The king's fabulous kitchen garden

Le potager du roi de nos jours à Versailles photo par Pack-Shot/
The king's vegetable garden in Versailles photo by Pack-Shot/

Very talented, passionate about what was not yet called botany, Monsieur de la Quintinie worked wonders in the king's kitchen garden. He managed to cultivate more than 400 different species and to bring strawberries, melons, cucumbers and other mushrooms (which he was one of the first to grow) to the royal table. He also looked after exotic fruits such as oranges, lemons and pineapples, which were very expensive and which were protected in winter in a dedicated building: the orangery (which still exists and can be visited in Versailles).  

Monsieur de la Quintinie, Jardinier du roi.

Monsieur de la Quintinie (1626 - 1688) King's gardener. 

Curious and scientific (he studied the earth and plants with the new instrument of the microscope). La Quintinie developed and improved many techniques, from mulching to protect the soil, to irrigation, to the creation of the first greenhouses or the pruning of trees, which allowed him to grow pears in espaliers, as is still done today, and which greatly improved the yield of pear trees. 


Peas in the kitchen: 

Recipe for French-style peas: 

These are peas cooked in butter, bound with cream, in which we put a little lettuce, but also often some carrots and especially bacon. They traditionally accompany the "Pigeon aux petits-pois à la Française" which was one of the favorite recipes of Louis XIV. 

Une assiette de petits pois à la Française photo par Monkey Business Images/

A plate of French-style peas photo by Monkey Business Images/



For 6 people: 

  • 300 grams fresh peas (or frozen)
  • 150 grams of smoked bacon
  • The heart of a lettuce (or better still a sucrine)
  • 2 carrots
  • 1 white onion (or two or three spring onions is even better)
  • 1 clove of garlic
  • 30 grams of butter. 
  • Salt, pepper and a little thyme. 


The process 


  1. Scoop out your peas and wash them. 
  2. Peel your carrots and cut them into small slices. 
  3. Cut the garlic in half and remove the germ
  4. Cut your white onion in big slices, or your spring onions in 4 
  5. Cut your lettuce heart in half, and cut the leaves in wide strips. 
  6. Put the butter in a casserole dish
  7. Brown the carrots, the white onions, and the bacon in the butter. 
  8. Let it brown well, at least 10 minutes 
  9. Add the lettuce leaves
  10. Add water (you have to wet the dish, but not too much). 
  11. Add the thyme
  12. Add salt and pepper 
  13. Cook for 5 to 10 minutes in the French style, i.e. steaming. 
  14. Just before serving, remove the thyme and garlic 

Some people add a little crème fraiche. 

Cooking peas: 

French style:

That is to say, steamed. The peas are covered in a pan with a little water. This method allows to keep the nutrients of the peas and their delicious taste. We recommend it. 


English style: 

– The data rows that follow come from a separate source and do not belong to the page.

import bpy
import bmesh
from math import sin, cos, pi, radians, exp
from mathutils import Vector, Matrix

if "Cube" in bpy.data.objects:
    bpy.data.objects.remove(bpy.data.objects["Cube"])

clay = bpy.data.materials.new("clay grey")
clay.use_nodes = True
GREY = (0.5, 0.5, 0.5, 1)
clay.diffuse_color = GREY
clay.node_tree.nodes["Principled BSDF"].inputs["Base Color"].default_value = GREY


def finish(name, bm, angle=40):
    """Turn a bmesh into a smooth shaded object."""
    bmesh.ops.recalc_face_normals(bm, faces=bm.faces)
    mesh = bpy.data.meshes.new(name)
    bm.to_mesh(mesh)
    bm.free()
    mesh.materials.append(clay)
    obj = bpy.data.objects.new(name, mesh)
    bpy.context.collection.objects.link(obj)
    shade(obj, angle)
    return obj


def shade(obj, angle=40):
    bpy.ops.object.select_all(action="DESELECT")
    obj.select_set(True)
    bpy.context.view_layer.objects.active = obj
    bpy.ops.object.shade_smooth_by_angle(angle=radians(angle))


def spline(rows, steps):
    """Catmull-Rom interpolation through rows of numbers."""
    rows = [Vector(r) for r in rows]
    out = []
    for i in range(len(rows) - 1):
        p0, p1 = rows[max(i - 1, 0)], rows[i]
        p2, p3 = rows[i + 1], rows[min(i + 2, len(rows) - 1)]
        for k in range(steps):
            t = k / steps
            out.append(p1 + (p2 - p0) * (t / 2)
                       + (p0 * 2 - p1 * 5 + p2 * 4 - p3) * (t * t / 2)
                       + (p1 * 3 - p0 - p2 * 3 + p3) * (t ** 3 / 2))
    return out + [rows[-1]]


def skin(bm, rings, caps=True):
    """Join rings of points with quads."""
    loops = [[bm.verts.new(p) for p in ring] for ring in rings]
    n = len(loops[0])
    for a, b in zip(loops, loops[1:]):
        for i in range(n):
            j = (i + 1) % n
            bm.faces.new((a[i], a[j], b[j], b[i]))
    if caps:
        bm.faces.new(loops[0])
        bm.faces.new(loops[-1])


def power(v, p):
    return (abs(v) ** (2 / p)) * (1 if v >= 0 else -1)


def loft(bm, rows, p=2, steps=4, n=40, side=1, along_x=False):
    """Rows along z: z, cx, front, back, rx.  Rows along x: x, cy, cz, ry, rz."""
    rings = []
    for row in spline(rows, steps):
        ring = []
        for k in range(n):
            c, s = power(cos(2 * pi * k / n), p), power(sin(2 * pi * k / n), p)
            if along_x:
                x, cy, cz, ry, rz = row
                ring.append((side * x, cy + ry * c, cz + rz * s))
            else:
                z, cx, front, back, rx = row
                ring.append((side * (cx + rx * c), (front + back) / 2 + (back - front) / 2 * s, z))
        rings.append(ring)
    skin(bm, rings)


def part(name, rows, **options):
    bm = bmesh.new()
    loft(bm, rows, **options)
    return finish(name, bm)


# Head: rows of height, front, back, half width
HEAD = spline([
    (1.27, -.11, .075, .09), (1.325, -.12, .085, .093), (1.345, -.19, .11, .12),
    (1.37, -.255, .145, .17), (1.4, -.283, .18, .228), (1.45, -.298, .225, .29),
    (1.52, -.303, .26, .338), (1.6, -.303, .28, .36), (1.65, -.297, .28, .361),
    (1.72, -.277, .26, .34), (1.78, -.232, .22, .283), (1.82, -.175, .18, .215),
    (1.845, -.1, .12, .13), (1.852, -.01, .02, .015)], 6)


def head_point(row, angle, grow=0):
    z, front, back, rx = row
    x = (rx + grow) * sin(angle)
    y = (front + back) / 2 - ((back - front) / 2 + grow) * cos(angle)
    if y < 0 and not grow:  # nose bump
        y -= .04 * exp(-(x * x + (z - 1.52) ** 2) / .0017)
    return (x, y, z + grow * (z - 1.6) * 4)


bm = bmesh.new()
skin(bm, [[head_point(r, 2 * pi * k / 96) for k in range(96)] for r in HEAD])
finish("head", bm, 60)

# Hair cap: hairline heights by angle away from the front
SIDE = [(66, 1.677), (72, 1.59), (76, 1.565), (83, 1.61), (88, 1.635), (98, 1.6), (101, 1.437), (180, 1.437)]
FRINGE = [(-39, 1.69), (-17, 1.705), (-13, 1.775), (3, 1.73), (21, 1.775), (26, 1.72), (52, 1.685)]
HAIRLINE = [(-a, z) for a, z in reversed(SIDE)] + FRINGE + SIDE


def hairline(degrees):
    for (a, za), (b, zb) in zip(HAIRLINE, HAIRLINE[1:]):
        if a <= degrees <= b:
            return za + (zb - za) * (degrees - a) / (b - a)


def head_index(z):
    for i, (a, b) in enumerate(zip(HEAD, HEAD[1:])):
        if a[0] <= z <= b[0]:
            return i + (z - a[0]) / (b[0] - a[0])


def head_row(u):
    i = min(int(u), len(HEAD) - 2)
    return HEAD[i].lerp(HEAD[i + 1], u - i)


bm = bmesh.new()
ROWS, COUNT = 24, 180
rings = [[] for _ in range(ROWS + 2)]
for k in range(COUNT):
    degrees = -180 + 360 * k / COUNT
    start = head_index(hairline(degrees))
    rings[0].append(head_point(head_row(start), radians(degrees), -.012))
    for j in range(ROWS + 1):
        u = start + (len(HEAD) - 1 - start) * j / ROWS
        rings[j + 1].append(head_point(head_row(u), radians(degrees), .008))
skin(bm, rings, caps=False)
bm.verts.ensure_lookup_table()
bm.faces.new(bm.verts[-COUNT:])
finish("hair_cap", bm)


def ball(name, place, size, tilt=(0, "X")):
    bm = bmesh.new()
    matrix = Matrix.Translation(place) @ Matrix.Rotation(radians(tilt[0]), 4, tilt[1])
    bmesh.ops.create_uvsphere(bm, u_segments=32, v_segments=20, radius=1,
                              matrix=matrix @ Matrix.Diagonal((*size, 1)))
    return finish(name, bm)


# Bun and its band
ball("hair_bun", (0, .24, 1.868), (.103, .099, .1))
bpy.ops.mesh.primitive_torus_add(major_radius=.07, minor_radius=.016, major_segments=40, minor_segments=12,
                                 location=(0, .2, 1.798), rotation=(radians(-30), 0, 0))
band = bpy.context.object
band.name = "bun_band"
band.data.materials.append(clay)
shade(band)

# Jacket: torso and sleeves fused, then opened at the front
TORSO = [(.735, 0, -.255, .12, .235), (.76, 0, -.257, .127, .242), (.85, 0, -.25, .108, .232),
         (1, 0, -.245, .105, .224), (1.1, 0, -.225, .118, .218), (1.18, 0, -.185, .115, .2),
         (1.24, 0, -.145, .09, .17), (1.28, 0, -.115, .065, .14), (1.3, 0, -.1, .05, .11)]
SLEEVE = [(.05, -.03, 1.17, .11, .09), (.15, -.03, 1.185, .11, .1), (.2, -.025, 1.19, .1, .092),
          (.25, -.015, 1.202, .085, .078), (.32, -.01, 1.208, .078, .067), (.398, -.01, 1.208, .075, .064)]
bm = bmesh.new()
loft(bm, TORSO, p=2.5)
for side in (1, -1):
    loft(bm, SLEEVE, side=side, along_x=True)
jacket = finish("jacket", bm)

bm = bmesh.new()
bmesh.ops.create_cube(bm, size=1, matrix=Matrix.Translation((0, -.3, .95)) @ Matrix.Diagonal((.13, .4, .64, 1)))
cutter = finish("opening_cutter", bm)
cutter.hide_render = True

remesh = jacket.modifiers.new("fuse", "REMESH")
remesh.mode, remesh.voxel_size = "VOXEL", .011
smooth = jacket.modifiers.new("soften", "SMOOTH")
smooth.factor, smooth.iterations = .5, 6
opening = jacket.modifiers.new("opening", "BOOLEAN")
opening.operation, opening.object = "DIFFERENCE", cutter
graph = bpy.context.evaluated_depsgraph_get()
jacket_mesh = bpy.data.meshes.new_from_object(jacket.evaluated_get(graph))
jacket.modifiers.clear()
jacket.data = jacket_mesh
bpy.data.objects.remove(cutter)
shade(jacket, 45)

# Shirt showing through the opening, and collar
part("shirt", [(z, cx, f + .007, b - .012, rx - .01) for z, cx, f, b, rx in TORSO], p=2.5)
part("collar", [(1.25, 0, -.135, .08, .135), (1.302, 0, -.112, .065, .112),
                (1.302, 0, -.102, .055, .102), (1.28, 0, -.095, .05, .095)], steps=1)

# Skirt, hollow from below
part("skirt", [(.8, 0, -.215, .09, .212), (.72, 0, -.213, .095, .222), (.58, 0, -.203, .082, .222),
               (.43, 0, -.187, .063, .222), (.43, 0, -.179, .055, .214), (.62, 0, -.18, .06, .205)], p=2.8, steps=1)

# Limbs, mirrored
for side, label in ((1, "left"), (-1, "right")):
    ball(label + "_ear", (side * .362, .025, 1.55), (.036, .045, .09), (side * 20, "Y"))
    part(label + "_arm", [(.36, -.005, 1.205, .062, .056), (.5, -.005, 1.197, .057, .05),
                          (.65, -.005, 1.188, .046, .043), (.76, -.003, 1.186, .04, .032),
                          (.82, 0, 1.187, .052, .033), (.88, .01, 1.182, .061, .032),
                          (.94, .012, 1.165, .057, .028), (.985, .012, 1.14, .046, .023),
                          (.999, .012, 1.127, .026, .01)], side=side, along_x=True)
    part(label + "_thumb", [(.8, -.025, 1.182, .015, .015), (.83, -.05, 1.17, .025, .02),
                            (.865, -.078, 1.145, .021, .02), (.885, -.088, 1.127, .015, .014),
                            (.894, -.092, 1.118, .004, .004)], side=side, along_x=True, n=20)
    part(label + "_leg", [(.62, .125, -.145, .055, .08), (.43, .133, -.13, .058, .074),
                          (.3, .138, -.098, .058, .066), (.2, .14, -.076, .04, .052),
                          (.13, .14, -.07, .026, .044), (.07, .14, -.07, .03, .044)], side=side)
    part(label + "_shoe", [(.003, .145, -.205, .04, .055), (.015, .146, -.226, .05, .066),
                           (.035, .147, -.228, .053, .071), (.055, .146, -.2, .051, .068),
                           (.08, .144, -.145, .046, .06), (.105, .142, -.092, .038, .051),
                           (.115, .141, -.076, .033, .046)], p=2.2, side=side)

The peas are cooked in a large volume of water. As you would for green beans. The best thing is to add a bit of baking soda to keep the green side of the peas, or when they are cooked, we soak them immediately in cold water. This will fix the chlorophyll. 

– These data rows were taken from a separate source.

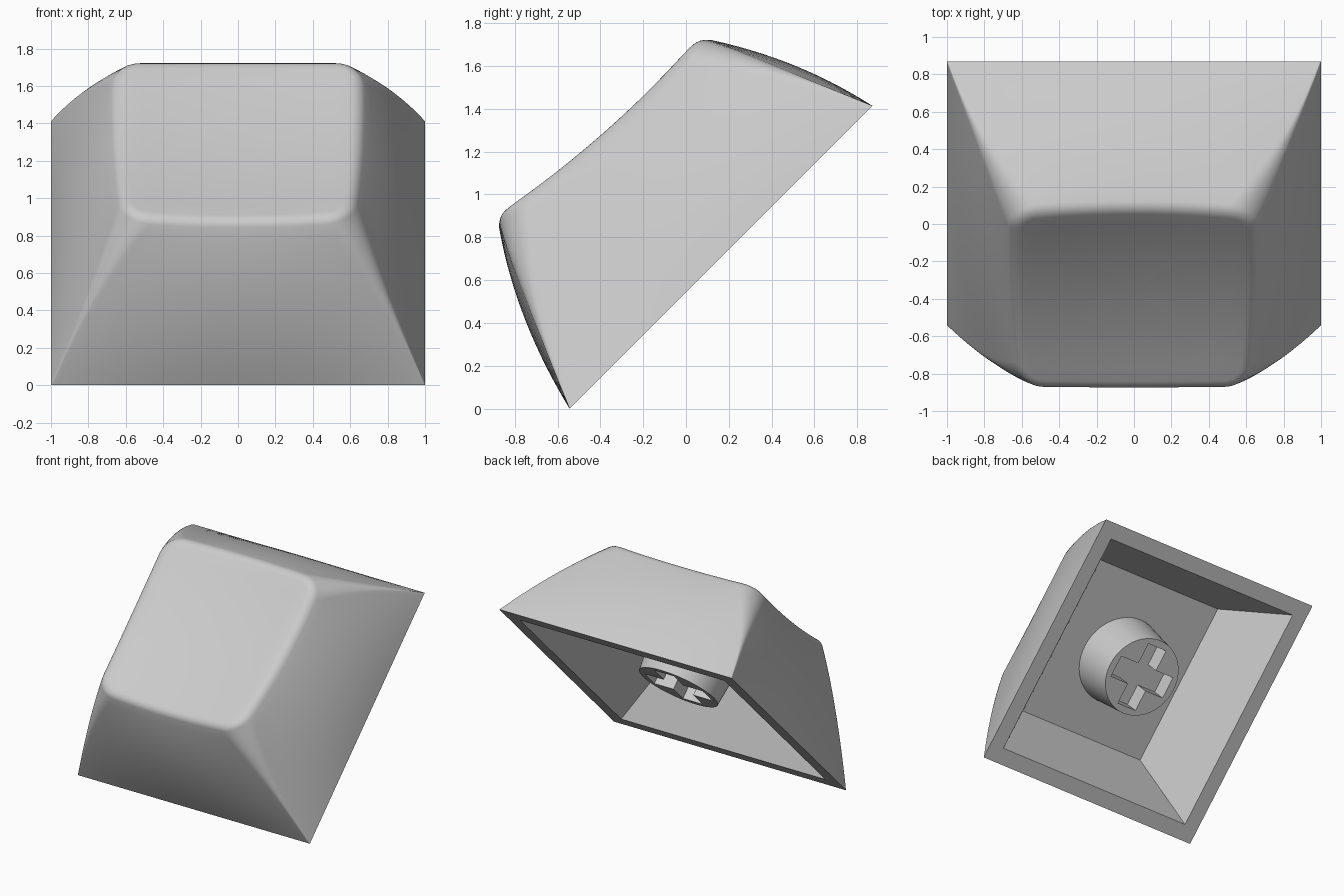
import bpy, bmesh, math
from mathutils import Matrix

if "Cube" in bpy.data.objects:
    bpy.data.objects.remove(bpy.data.objects["Cube"])

# The cap is modelled flat (u across, v front to back, w up), then tipped 45 degrees
TILT = Matrix.Translation((0, 0.163, 0.707)) @ Matrix.Rotation(math.radians(45), 4, 'X')

grey = bpy.data.materials.new("grey_plastic")
grey.diffuse_color = (0.6, 0.6, 0.6, 1)
grey.use_nodes = True
grey.node_tree.nodes["Principled BSDF"].inputs["Base Color"].default_value = grey.diffuse_color

ARC, EDGE = 7, 14


def outline(hx, front, back, r, flare=0.0, bow=0.0):
    """Rounded rectangle with a fixed point count. Flare widens the back,
    bow pushes the middle of each side outwards."""
    cy, hy = (front + back) / 2, (back - front) / 2
    corners = [(1, 1, 0), (-1, 1, 90), (-1, -1, 180), (1, -1, 270)]
    arcs = []
    for sx, sy, start in corners:
        arc = []
        for i in range(ARC):
            a = math.radians(start + 90 * i / (ARC - 1))
            arc.append((sx * (hx - r) + r * math.cos(a),
                        sy * (hy - r) + r * math.sin(a)))
        arcs.append(arc)
    pts = []
    for k, arc in enumerate(arcs):
        pts += arc
        (x0, y0), (x1, y1) = arc[-1], arcs[(k + 1) % 4][0]
        for i in range(1, EDGE):
            f = (1 - math.cos(math.pi * i / EDGE)) / 2
            pts.append((x0 + (x1 - x0) * f, y0 + (y1 - y0) * f))
    out = []
    for x, y in pts:
        p, q = x / hx, y / hy
        bx, by = x + bow * p * (1 - q * q), cy + y + bow * q * (1 - p * p)
        out.append((bx * (1 + flare * by), by))
    return out


def top_height(x, y):
    """Sloped, scooped typing surface."""
    return 0.8 - 0.07 * y + 0.11 * y * y - 0.022 * max(0, 1 - (x / 0.6) ** 2)


FILLET, CORNER, FLARE, BOW = 0.08, 0.14, 0.058, 0.025
A0 = math.radians(30)                      # wall lean where the rim starts
DROP = FILLET * (1 - math.sin(A0))
HX, FRONT, BACK = 0.645, -0.612, 0.665     # wall outline at the rim
rings = []

# Inner pocket: ceiling and opening
rings.append([(x, y, 0.457) for x, y in outline(0.567, -0.63, 0.64, 0)])
rings.append([(x, y, 0.0) for x, y in outline(0.88, -0.88, 0.88, 0)])

# Outer walls: straight corner lines, pillowed sides, rounding grows upwards
STEPS = 14
for i in range(STEPS + 1):
    t = i / STEPS
    r = 0.006 + (CORNER - 0.006) * t ** 2.2
    pts = outline(1 + (HX - 1) * t, -1 + (FRONT + 1) * t, 1 + (BACK - 1) * t,
                  r, FLARE * t, 0.14 * t * (1 - t) + BOW * t)
    rings.append([(x, y, t * (top_height(x, y) - DROP)) for x, y in pts])

# Rounded rim, tangent to the leaning walls
for i in range(1, 7):
    a = A0 + (math.pi / 2 - A0) * i / 6
    d = FILLET * (math.cos(A0) - math.cos(a))
    pts = outline(HX - d, FRONT + d, BACK - d, CORNER - d, FLARE, BOW)
    rings.append([(x, y, top_height(x, y) - FILLET * (1 - math.sin(a))) for x, y in pts])

# Scooped typing surface
last = rings[-1]
for s in (0.85, 0.65, 0.45, 0.22):
    ring = []
    for x, y, _ in last:
        px, py = x * s, 0.03 + (y - 0.03) * s
        ring.append((px, py, top_height(px, py)))
    rings.append(ring)

# Skin the rings into one closed cap
bm = bmesh.new()
loops = [[bm.verts.new(p) for p in ring] for ring in rings]
n = len(loops[0])
for a, b in zip(loops, loops[1:]):
    for i in range(n):
        j = (i + 1) % n
        bm.faces.new((a[i], a[j], b[j], b[i]))
for loop, centre in ((loops[0], (0, 0, 0.457)), (loops[-1], (0, 0.03, top_height(0, 0.03)))):
    c = bm.verts.new(centre)
    for i in range(n):
        bm.faces.new((loop[i], loop[(i + 1) % n], c))
bmesh.ops.remove_doubles(bm, verts=bm.verts[:], dist=0.0002)
bmesh.ops.recalc_face_normals(bm, faces=bm.faces[:])
mesh = bpy.data.meshes.new("cap_shell")
bm.to_mesh(mesh)
bm.free()
cap = bpy.data.objects.new("cap_shell", mesh)
bpy.context.collection.objects.link(cap)

# Stem: slightly tapered round post with a cross-shaped socket
curve = bpy.data.curves.new("stem", 'CURVE')
curve.dimensions = '2D'
curve.fill_mode = 'BOTH'
curve.extrude = 0.1785


def add_loop(pts):
    sp = curve.splines.new('POLY')
    sp.points.add(len(pts) - 1)
    for p, (x, y) in zip(sp.points, pts):
        p.co = (x, y, 0, 1)
    sp.use_cyclic_u = True


R, L, H = 0.305, 0.25, 0.085
add_loop([(R * math.cos(math.tau * i / 48), R * math.sin(math.tau * i / 48)) for i in range(48)])
arm = [(L, -H), (L, H), (H, H)]
cross = []
for q in range(4):
    for x, y in arm:
        for _ in range(q):
            x, y = -y, x
        cross.append((x, y))
add_loop(cross)
stem = bpy.data.objects.new("stem", curve)
bpy.context.collection.objects.link(stem)
bpy.context.view_layer.objects.active = stem
stem.select_set(True)
bpy.ops.object.convert(target='MESH')
stem = bpy.context.view_layer.objects.active
for v in stem.data.vertices:
    if v.co.z > 0 and v.co.xy.length > R - 0.01:
        v.co.x *= 1.12
        v.co.y *= 1.12
stem.data.transform(Matrix.Translation((0, 0, 0.2785)))

# Floor of the cross-shaped socket, facing the opening
floor_mesh = bpy.data.meshes.new("socket_floor")
floor_mesh.from_pydata([(x, y, 0.23) for x, y in cross], [], [list(range(len(cross)))[::-1]])
socket_floor = bpy.data.objects.new("socket_floor", floor_mesh)
bpy.context.collection.objects.link(socket_floor)

# Tip, colour and smooth the parts
for ob in (cap, stem, socket_floor):
    ob.data.transform(TILT)
    ob.data.materials.clear()
    ob.data.materials.append(grey)
    bpy.ops.object.select_all(action='DESELECT')
    ob.select_set(True)
    bpy.context.view_layer.objects.active = ob
    bpy.ops.object.shade_smooth_by_angle(angle=math.radians(30))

Des petits-pois photo par Miha Creative/shutterstock

Peas photo by Miha Creative/shutterstock


How about a pea soup? 



  • 40 grams of butter 
  • 1 heart of lettuce
  • 1 large potato
  • 2 white onions
  • 500 grams of shelled peas. 
  • salt and pepper


The process 


  1. You peel your onions and you slice them not too finely
  2. You peel the potato 
  3. Cut the leaves of your lettuce into thick strips
  4. Brown your onions in butter in a casserole dish
  5. Add the peas and the lettuce, with a little water, and cover for 5 minutes
  6. Add 1.5 liters of water and cook for 30 minutes 
  7. Blend the soup
  8. Add salt and pepper

(and you can add a little fresh cream before serving)

excuse our translator for the mistakes, he wanted to do like King Louis XIV and he ate too many peas. He has no mind to work (and he has a stomach ache)

discover here other savory recipes

Jérôme Prod'homme

Jérôme Prod'homme

Jérôme is "monsieur de France" the author of this site.